TASK TO COMPLETE: Below is a listing. Quote from it, exactly, the lines from the one containing "bmesh.ops.create_cube(bm, size=1, matrix=Matrix.Translation((lo" down to the one containing "# rows of spikes", both ends included, and nothing else.

··· THE DATA

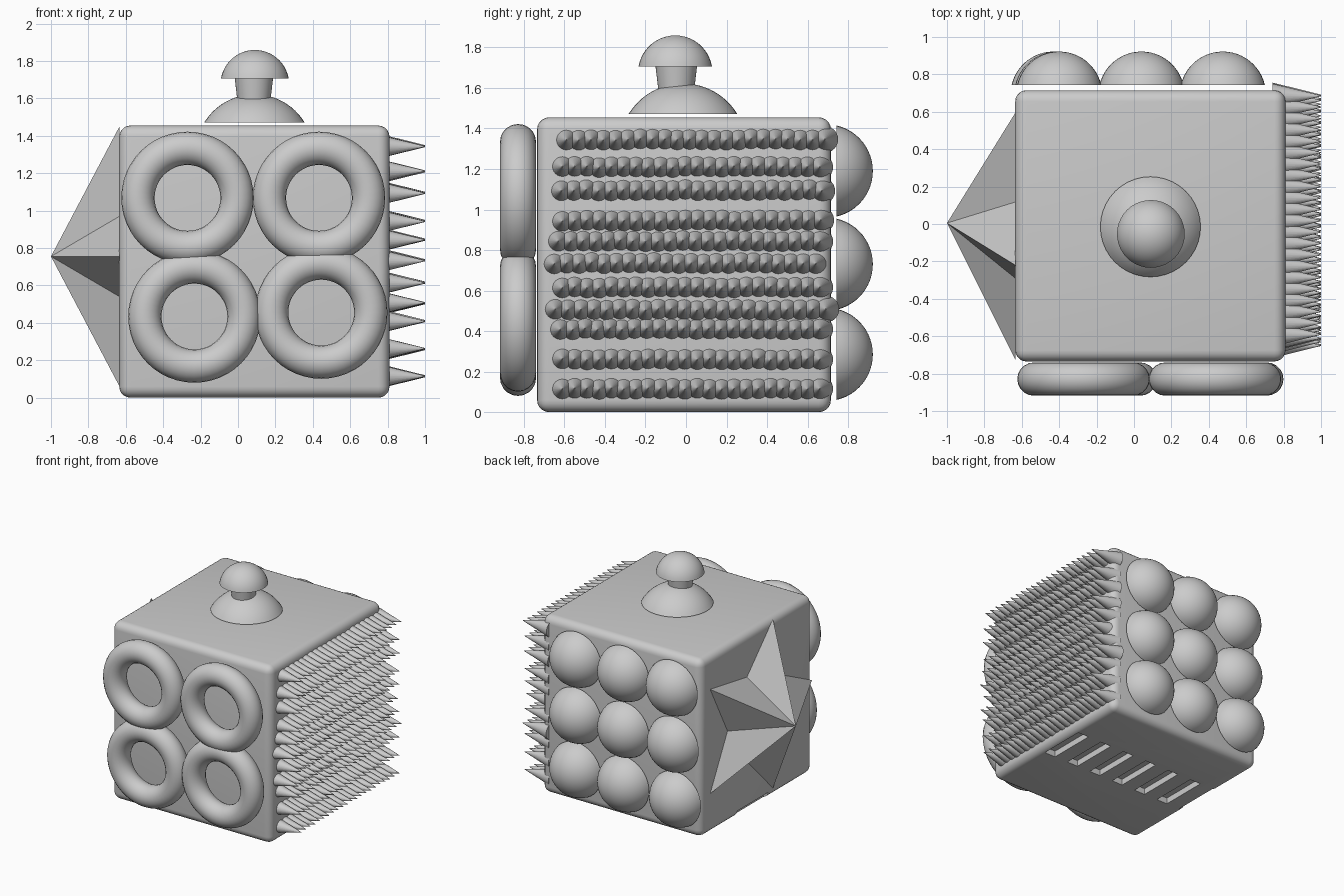
import bpy, bmesh, math, random
from mathutils import Matrix, Vector

if "Cube" in bpy.data.objects:
    bpy.data.objects.remove(bpy.data.objects["Cube"])

random.seed(4)


def make(name, bm, smooth=True):
    bmesh.ops.recalc_face_normals(bm, faces=bm.faces[:])
    me = bpy.data.meshes.new(name)
    bm.to_mesh(me)
    bm.free()
    ob = bpy.data.objects.new(name, me)
    bpy.context.collection.objects.link(ob)
    if smooth:
        bpy.ops.object.select_all(action='DESELECT')
        ob.select_set(True)
        bpy.context.view_layer.objects.active = ob
        bpy.ops.object.shade_smooth_by_angle(angle=math.radians(35))
    return ob


def add_box(bm, lo, hi):
    lo, hi = Vector(lo), Vector(hi)
    bmesh.ops.create_cube(bm, size=1, matrix=Matrix.Translation((lo + hi) / 2) @ Matrix.Diagonal((*(hi - lo), 1)))


def lathe(name, profile, loc, rot=Matrix(), steps=40, closed=False):
    """Spin (radius, height) points round local z, then rotate and place."""
    bm = bmesh.new()
    vs = [bm.verts.new((r, 0, h)) for r, h in profile]
    es = [bm.edges.new(p) for p in zip(vs, vs[1:])]
    if closed:
        es.append(bm.edges.new((vs[-1], vs[0])))
    bmesh.ops.spin(bm, geom=vs + es, axis=(0, 0, 1), cent=(0, 0, 0), angle=2 * math.pi, steps=steps)
    bmesh.ops.remove_doubles(bm, verts=bm.verts[:], dist=1e-5)
    bm.transform(Matrix.Translation(loc) @ rot)
    return make(name, bm)


def cap_profile(r, h, n=12):
    """Spherical cap with a flat base."""
    R = (r * r + h * h) / (2 * h)
    a = math.acos((R - h) / R)
    return [(0, 0)] + [(R * math.sin(a * (1 - i / n)), R * math.cos(a * (1 - i / n)) - R + h) for i in range(n + 1)]


# rounded cube body
bm = bmesh.new()
add_box(bm, (-0.635, -0.735, 0), (0.81, 0.715, 1.455))
bmesh.ops.bevel(bm, geom=bm.edges[:], offset=0.06, segments=5, profile=0.5, affect='EDGES')
body = make("body", bm)

# plain shallow pockets in the underside
bm = bmesh.new()
for i in range(7):
    x = -0.64 + i * 0.225
    add_box(bm, (x - 0.05, -0.16, -0.1), (x + 0.05, 0.24, 0.05))
pockets = make("pocket_cutter", bm, False)
pockets.hide_render = True
pockets.hide_viewport = True
mod = body.modifiers.new("pockets", 'BOOLEAN')
mod.operation = 'DIFFERENCE'
mod.object = pockets

# four front rings
ring = [(0.265 + 0.089 * math.cos(t), 0.089 * math.sin(t)) for t in (2 * math.pi * i / 20 for i in range(20))]
for x, z in [(-0.27, 1.068), (0.433, 1.068), (-0.233, 0.434), (0.445, 0.455)]:
    lathe("front_ring", ring, (x, -0.829, z), Matrix.Rotation(math.pi / 2, 4, 'X'), 48, True)

# nine rounded domes at the back
for z, left in [(1.19, -0.4), (0.73, -0.41), (0.285, -0.43)]:
    for x in (left, 0.04, 0.475):
        lathe("back_dome", cap_profile(0.225, 0.18), (x, 0.742, z), Matrix.Rotation(-math.pi / 2, 4, 'X'))

# rows of spikes on the right: height, first tip y, last tip y
rows = [(1.345, -0.59, 0.685), (1.21, -0.61, 0.66), (1.095, -0.615, 0.67), (0.945, -0.61, 0.665),
        (0.845, -0.63, 0.66), (0.735, -0.65, 0.64), (0.615, -0.61, 0.66), (0.505, -0.645, 0.69),
        (0.41, -0.62, 0.66), (0.26, -0.61, 0.66), (0.115, -0.61, 0.66)]
bm = bmesh.new()
for z, y0, y1 in rows:
    for i in range(22):
        y = y0 + (y1 - y0) * i / 21
        bmesh.ops.create_cone(bm, cap_ends=True, segments=24, radius1=0.066, radius2=0.002, depth=0.26,
                              matrix=Matrix.Translation((0.87, y, z + random.uniform(-0.004, 0.004)))
                              @ Matrix.Rotation(math.pi / 2, 4, 'Y'))
make("spikes", bm)

# faceted five pointed star on the left
bm = bmesh.new()
rim = []
for i in range(10):
    r = 0.365 if i % 2 else 0.73
    a = math.pi + i * math.pi / 5
    rim.append(bm.verts.new((-0.634, 0.005 + r * math.cos(a), 0.755 + r * math.sin(a))))
apex = bm.verts.new((-1, 0.005, 0.755))
for i in range(10):
    bm.faces.new((rim[i], rim[(i + 1) % 10], apex))
bm.faces.new(rim)
make("star", bm, False)

# knob on top: base dome, tapered neck, mushroom cap
lathe("knob_base", cap_profile(0.268, 0.15), (0.088, -0.015, 1.472))
lathe("knob_neck", [(0, 0), (0.085, 0), (0.104, 0.16), (0, 0.16)], (0.085, -0.048, 1.56))
lathe("knob_cap", cap_profile(0.181, 0.153), (0.09, -0.053, 1.706))
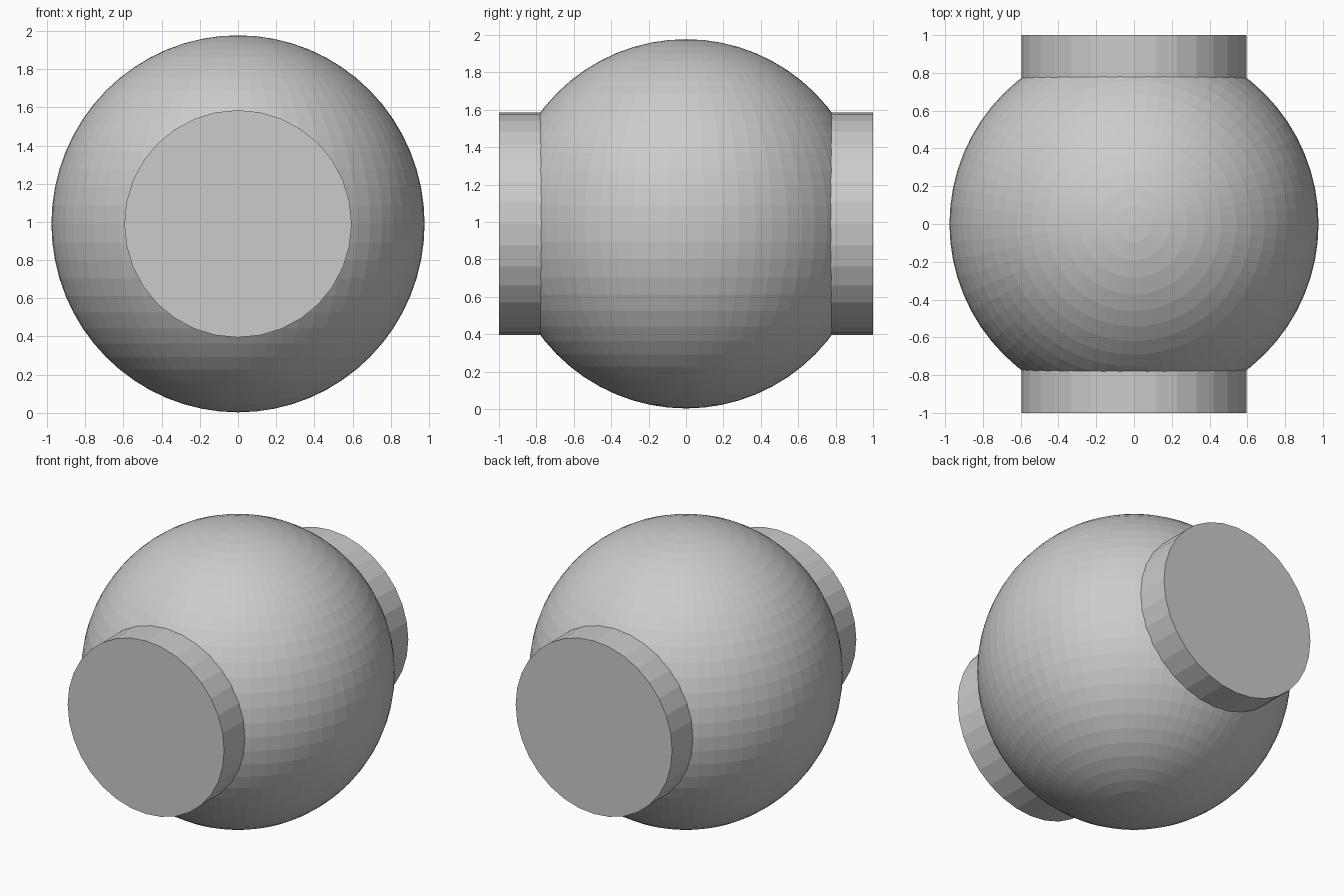
import bpy
from math import pi

if "Cube" in bpy.data.objects:
    bpy.data.objects.remove(bpy.data.objects["Cube"])

CENTRE_Z = 0.99

# Faceted ball body
bpy.ops.mesh.primitive_uv_sphere_add(segments=64, ring_count=32, radius=1,
                                     location=(0, 0, CENTRE_Z))
ball = bpy.context.object
ball.name = "ball_body"
ball.scale = (0.977, 0.977, 0.987)

# Cross pin running front to back through the ball
bpy.ops.mesh.primitive_cylinder_add(vertices=32, radius=0.595, depth=2,
                                    location=(0, 0, CENTRE_Z),
                                    rotation=(pi / 2, 0, 0))
bpy.context.object.name = "cross_pin"
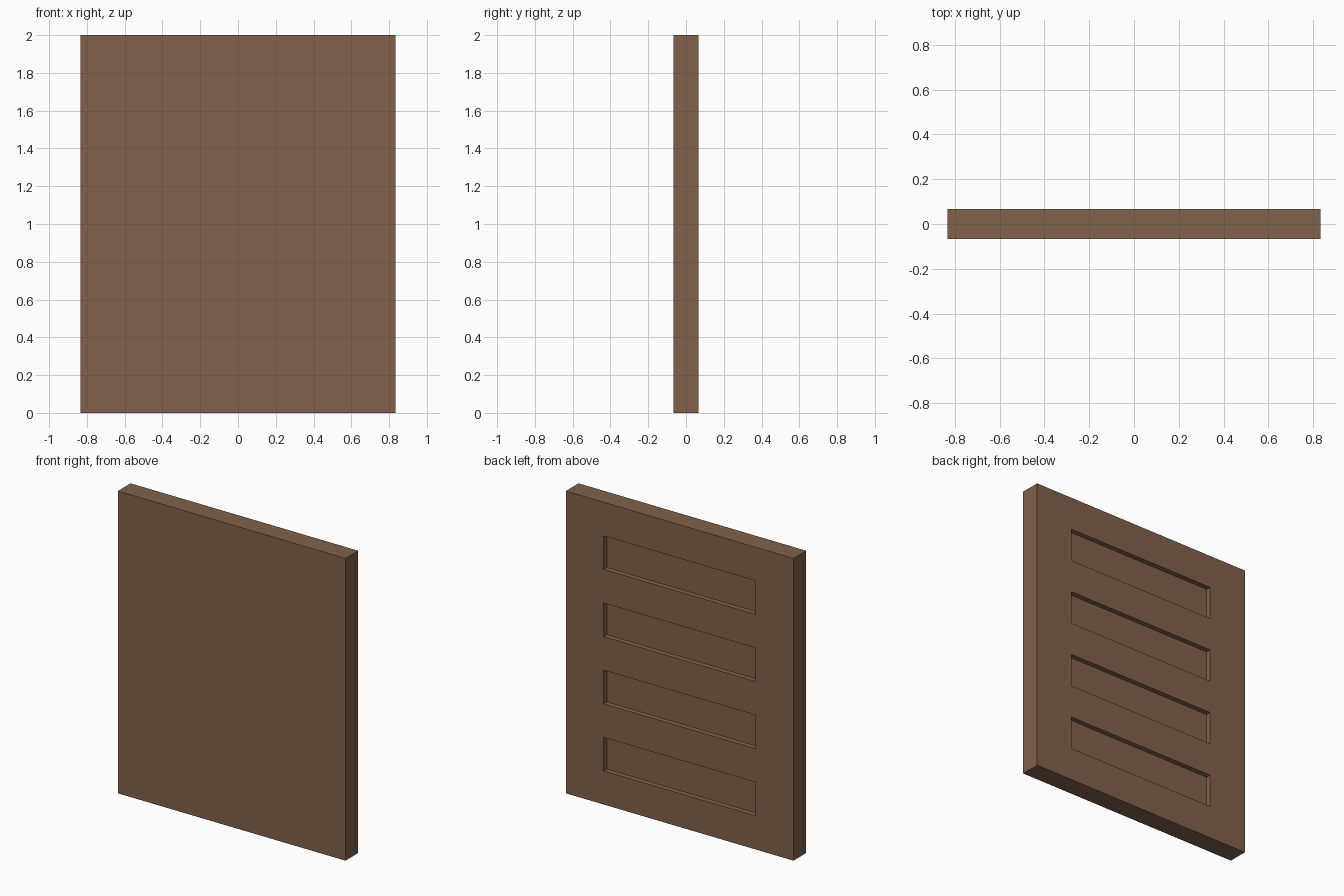
import bpy

if "Cube" in bpy.data.objects:
    bpy.data.objects.remove(bpy.data.objects["Cube"])

W, T, H = 5 / 3, 2 / 15, 2.0      # panel width, thickness, height
STEP = H / 9                      # recess height and gap between recesses
DEPTH = T / 4                     # recess depth

wood = bpy.data.materials.new("brown_wood")
wood.diffuse_color = (0.216, 0.120, 0.072, 1)
wood.use_nodes = True
wood.node_tree.nodes["Principled BSDF"].inputs["Base Color"].default_value = wood.diffuse_color


def box(name, size, loc):
    bpy.ops.mesh.primitive_cube_add(size=1, location=loc)
    ob = bpy.context.object
    ob.name = name
    ob.scale = size
    bpy.ops.object.transform_apply(location=False, rotation=False, scale=True)
    ob.data.materials.append(wood)
    return ob


# Solid door panel
panel = box("door_panel", (W, T, H), (0, 0, H / 2))

# Four stacked recesses cut into the back face
for i in range(4):
    cutter = box(f"recess_cutter_{i + 1}", (W * 2 / 3, DEPTH * 2, STEP),
                 (0, T / 2, STEP * (1.5 + 2 * i)))
    cutter.hide_render = True
    cutter.display_type = 'WIRE'
    cut = panel.modifiers.new(f"recess_{i + 1}", 'BOOLEAN')
    cut.operation = 'DIFFERENCE'
    cut.solver = 'EXACT'
    cut.object = cutter

# Bake the cuts and remove the helpers
bpy.context.view_layer.objects.active = panel
for mod in list(panel.modifiers):
    cutter = mod.object
    bpy.ops.object.modifier_apply(modifier=mod.name)
    bpy.data.objects.remove(cutter)
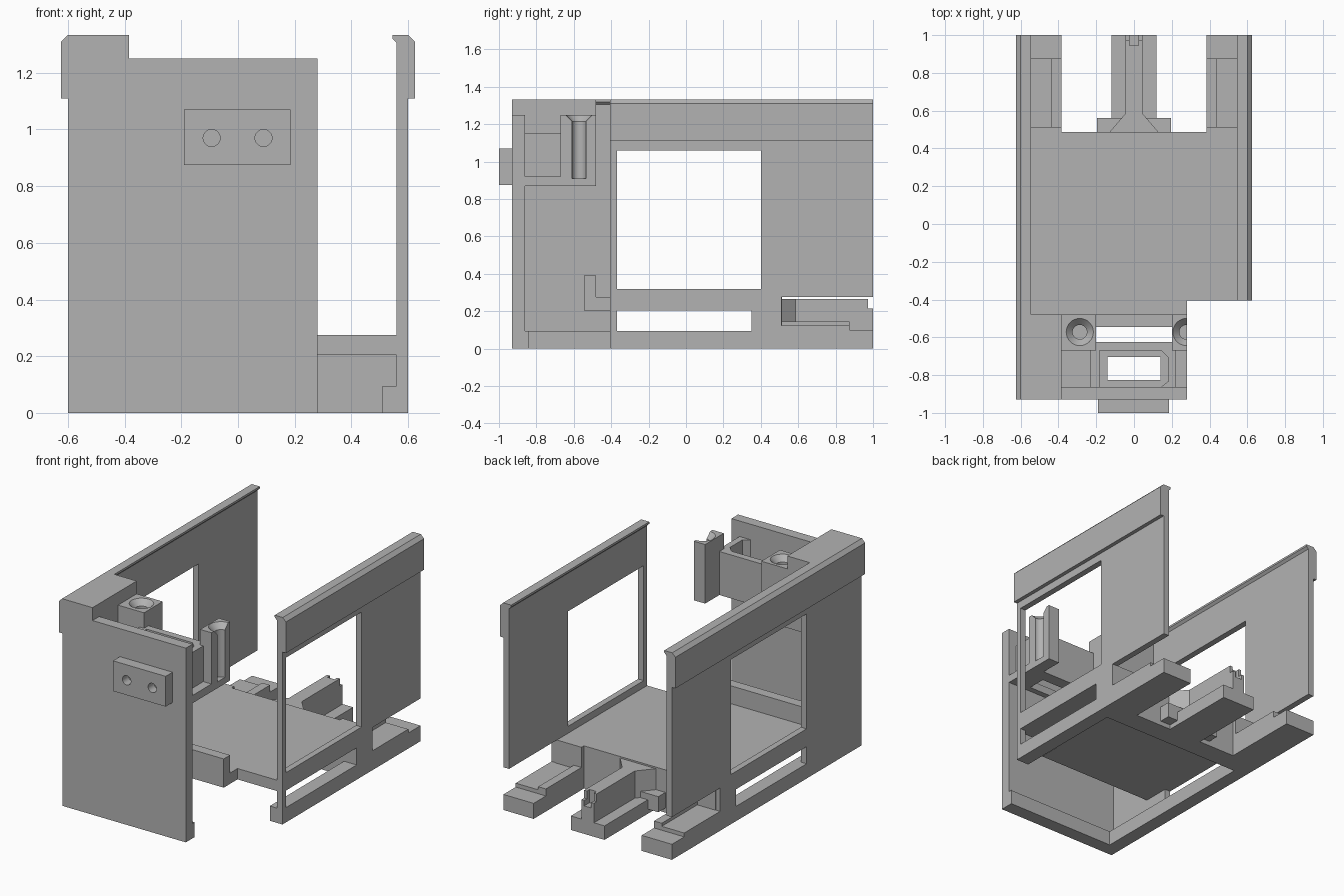
import bpy
import bmesh
from mathutils import Vector

cube = bpy.data.objects.get("Cube")
if cube:
    bpy.data.objects.remove(cube, do_unlink=True)

grey = bpy.data.materials.new("plain grey")
grey.use_nodes = True
grey.diffuse_color = (0.45, 0.45, 0.45, 1)
grey.node_tree.nodes["Principled BSDF"].inputs["Base Color"].default_value = grey.diffuse_color


def finish(name, bm):
    bmesh.ops.recalc_face_normals(bm, faces=bm.faces[:])
    mesh = bpy.data.meshes.new(name)
    bm.to_mesh(mesh)
    bm.free()
    mesh.materials.append(grey)
    obj = bpy.data.objects.new(name, mesh)
    bpy.context.collection.objects.link(obj)
    return obj


def prism(name, profile, axis, start, end):
    """Extrude a 2D profile along an axis; profile uses the other two axes in order."""
    bm = bmesh.new()
    verts = []
    for point in profile:
        co = list(point)
        co.insert("xyz".index(axis), start)
        verts.append(bm.verts.new(co))
    face = bm.faces.new(verts)
    step = Vector((0, 0, 0))
    step["xyz".index(axis)] = end - start
    moved = bmesh.ops.extrude_face_region(bm, geom=[face])["geom"]
    bmesh.ops.translate(bm, vec=step, verts=[v for v in moved if isinstance(v, bmesh.types.BMVert)])
    return finish(name, bm)


def box(name, x, y, z):
    return prism(name, [(x[0], y[0]), (x[1], y[0]), (x[1], y[1]), (x[0], y[1])], "z", *z)


def lathe(name, centre, rings, axis="z", sides=32):
    """Round cutter from (radius, height) rings."""
    bm = bmesh.new()
    verts = [bm.verts.new((r, 0, h)) for r, h in [(0, rings[0][1])] + rings + [(0, rings[-1][1])]]
    edges = [bm.edges.new(pair) for pair in zip(verts, verts[1:])]
    bmesh.ops.spin(bm, geom=verts + edges, axis=(0, 0, 1), cent=(0, 0, 0),
                   angle=6.283185307, steps=sides)
    bmesh.ops.remove_doubles(bm, verts=bm.verts[:], dist=0.0001)
    for v in bm.verts:
        if axis == "y":
            v.co = Vector((v.co.x, v.co.z, v.co.y))
        v.co += Vector(centre)
    return finish(name, bm)


def cut(target, *cutters):
    bpy.context.view_layer.objects.active = target
    for cutter in cutters:
        mod = target.modifiers.new("cut", "BOOLEAN")
        mod.operation = "DIFFERENCE"
        mod.solver = "EXACT"
        mod.object = cutter
        bpy.ops.object.modifier_apply(modifier=mod.name)
        bpy.data.objects.remove(cutter, do_unlink=True)


def smooth(obj):
    bpy.ops.object.select_all(action="DESELECT")
    obj.select_set(True)
    bpy.context.view_layer.objects.active = obj
    bpy.ops.object.shade_smooth_by_angle()


# Side walls with lipped tops, windows, slots and open rear corners
for side, label, front in ((1, "left", -0.405), (-1, "right", -0.93)):
    def span(a, b):
        return sorted((side * a, side * b))

    lip_wall = [(0.56, 0), (0.6, 0), (0.6, 1.11), (0.625, 1.11), (0.625, 1.31), (0.602, 1.333),
                (0.545, 1.333), (0.545, 1.32), (0.56, 1.305)]
    wall = prism(label + "_wall", [(side * x, z) for x, z in lip_wall], "y", front, 1)
    cut(wall,
        box("window", span(0.4, 0.8), (-0.37, 0.4), (0.32, 1.06)),
        box("slot", span(0.4, 0.8), (-0.37, 0.35), (0.095, 0.205)),
        box("rear_opening", span(0.4, 0.8), (0.51, 1.1), (0.125, 0.275)),
        box("rear_step", span(0.4, 0.8), (0.875, 1.1), (0.1, 0.2)))

    # Bottom rail and stepped rear foot
    box(label + "_bottom_rail", span(0.51, 0.57), (front, 0.36), (0, 0.095))
    box(label + "_rear_foot", span(0.385, 0.57), (0.48, 1), (0, 0.1))
    box(label + "_foot_step", span(0.44, 0.57), (0.5, 0.875), (0.09, 0.125))
    box(label + "_foot_ridge", span(0.385, 0.44), (0.5, 0.875), (0.09, 0.145))
    box(label + "_foot_root", span(0.385, 0.57), (0.48, 0.513), (0.09, 0.275))

# Floor plate, rear cross beam and raised front edge
floor = [(-0.57, -0.48), (0.28, -0.48), (0.28, -0.405), (0.57, -0.405), (0.57, 0.488), (-0.57, 0.488)]
prism("floor", floor, "z", 0.205, 0.275)
box("rear_beam", (-0.57, 0.57), (0.35, 0.488), (0, 0.21))
box("floor_front_edge", (-0.57, 0.28), (-0.545, -0.48), (0.205, 0.39))

# Central rear rail with flared web
box("rail_base", (-0.12, 0.12), (0.48, 1), (0, 0.09))
box("rail_shoulder", (-0.195, 0.195), (0.48, 0.56), (0.03, 0.13))
web = [(-0.135, 0.48), (0.135, 0.48), (0.045, 0.585), (0.045, 1), (-0.045, 1), (-0.045, 0.585)]
rail_web = prism("rail_web", web, "z", 0.08, 0.265)
cut(rail_web,
    box("web_end", (-0.1, 0.1), (0.972, 1.1), (0.215, 0.4)),
    box("web_notch", (-0.025, 0.025), (0.945, 1.1), (0.18, 0.4)))

# Front panel with thicker foot
box("front_panel", (-0.6, 0.28), (-0.93, -0.862), (0, 1.25))
box("front_panel_foot", (-0.6, 0.28), (-0.87, -0.84), (0, 0.095))

# Solid corner block
box("corner_block", (-0.57, -0.385), (-0.93, -0.48), (0.87, 1.333))

# Front plate with two round holes
plate = box("front_plate", (-0.19, 0.185), (-1, -0.925), (0.875, 1.07))
cut(plate, *[lathe("hole", (x, -1, 0.97), [(0.03, -0.05), (0.03, 0.06)], "y") for x in (-0.093, 0.09)])
smooth(plate)

# Inner holder: tray with an opening, side walls and back strip
tray = box("holder_tray", (-0.39, 0.28), (-0.865, -0.625), (0.87, 0.92))
cut(tray, box("tray_opening", (-0.14, 0.14), (-0.825, -0.705), (0.5, 1.5)))
box("holder_back", (-0.2, 0.2), (-0.67, -0.625), (0.87, 1.15))
for name, x in (("holder_wall_right", (-0.23, -0.182)), ("holder_wall_left", (0.182, 0.222))):
    box(name, x, (-0.865, -0.66), (0.9, 1.15))
prism("holder_corner", [(0.185, -0.665), (0.14, -0.665), (0.185, -0.71)], "z", 0.9, 1.15)
prism("holder_front_corner", [(0.185, -0.865), (0.14, -0.865), (0.185, -0.83)], "z", 0.9, 1.15)

# Countersunk screw posts
for name, x, centre in (("screw_post_right", (-0.39, -0.2), -0.287), ("screw_post_left", (0.2, 0.28), 0.278)):
    post = box(name, x, (-0.67, -0.48), (0.87, 1.25))
    cut(post, lathe("screw_hole", (centre, -0.572, 0),
                    [(0.038, 0.91), (0.038, 1.215), (0.072, 1.25), (0.072, 1.3)]))
    smooth(post)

······

SOLUTION TO THE PROBLEM:
    bmesh.ops.create_cube(bm, size=1, matrix=Matrix.Translation((lo + hi) / 2) @ Matrix.Diagonal((*(hi - lo), 1)))


def lathe(name, profile, loc, rot=Matrix(), steps=40, closed=False):
    """Spin (radius, height) points round local z, then rotate and place."""
    bm = bmesh.new()
    vs = [bm.verts.new((r, 0, h)) for r, h in profile]
    es = [bm.edges.new(p) for p in zip(vs, vs[1:])]
    if closed:
        es.append(bm.edges.new((vs[-1], vs[0])))
    bmesh.ops.spin(bm, geom=vs + es, axis=(0, 0, 1), cent=(0, 0, 0), angle=2 * math.pi, steps=steps)
    bmesh.ops.remove_doubles(bm, verts=bm.verts[:], dist=1e-5)
    bm.transform(Matrix.Translation(loc) @ rot)
    return make(name, bm)


def cap_profile(r, h, n=12):
    """Spherical cap with a flat base."""
    R = (r * r + h * h) / (2 * h)
    a = math.acos((R - h) / R)
    return [(0, 0)] + [(R * math.sin(a * (1 - i / n)), R * math.cos(a * (1 - i / n)) - R + h) for i in range(n + 1)]


# rounded cube body
bm = bmesh.new()
add_box(bm, (-0.635, -0.735, 0), (0.81, 0.715, 1.455))
bmesh.ops.bevel(bm, geom=bm.edges[:], offset=0.06, segments=5, profile=0.5, affect='EDGES')
body = make("body", bm)

# plain shallow pockets in the underside
bm = bmesh.new()
for i in range(7):
    x = -0.64 + i * 0.225
    add_box(bm, (x - 0.05, -0.16, -0.1), (x + 0.05, 0.24, 0.05))
pockets = make("pocket_cutter", bm, False)
pockets.hide_render = True
pockets.hide_viewport = True
mod = body.modifiers.new("pockets", 'BOOLEAN')
mod.operation = 'DIFFERENCE'
mod.object = pockets

# four front rings
ring = [(0.265 + 0.089 * math.cos(t), 0.089 * math.sin(t)) for t in (2 * math.pi * i / 20 for i in range(20))]
for x, z in [(-0.27, 1.068), (0.433, 1.068), (-0.233, 0.434), (0.445, 0.455)]:
    lathe("front_ring", ring, (x, -0.829, z), Matrix.Rotation(math.pi / 2, 4, 'X'), 48, True)

# nine rounded domes at the back
for z, left in [(1.19, -0.4), (0.73, -0.41), (0.285, -0.43)]:
    for x in (left, 0.04, 0.475):
        lathe("back_dome", cap_profile(0.225, 0.18), (x, 0.742, z), Matrix.Rotation(-math.pi / 2, 4, 'X'))

# rows of spikes on the right: height, first tip y, last tip y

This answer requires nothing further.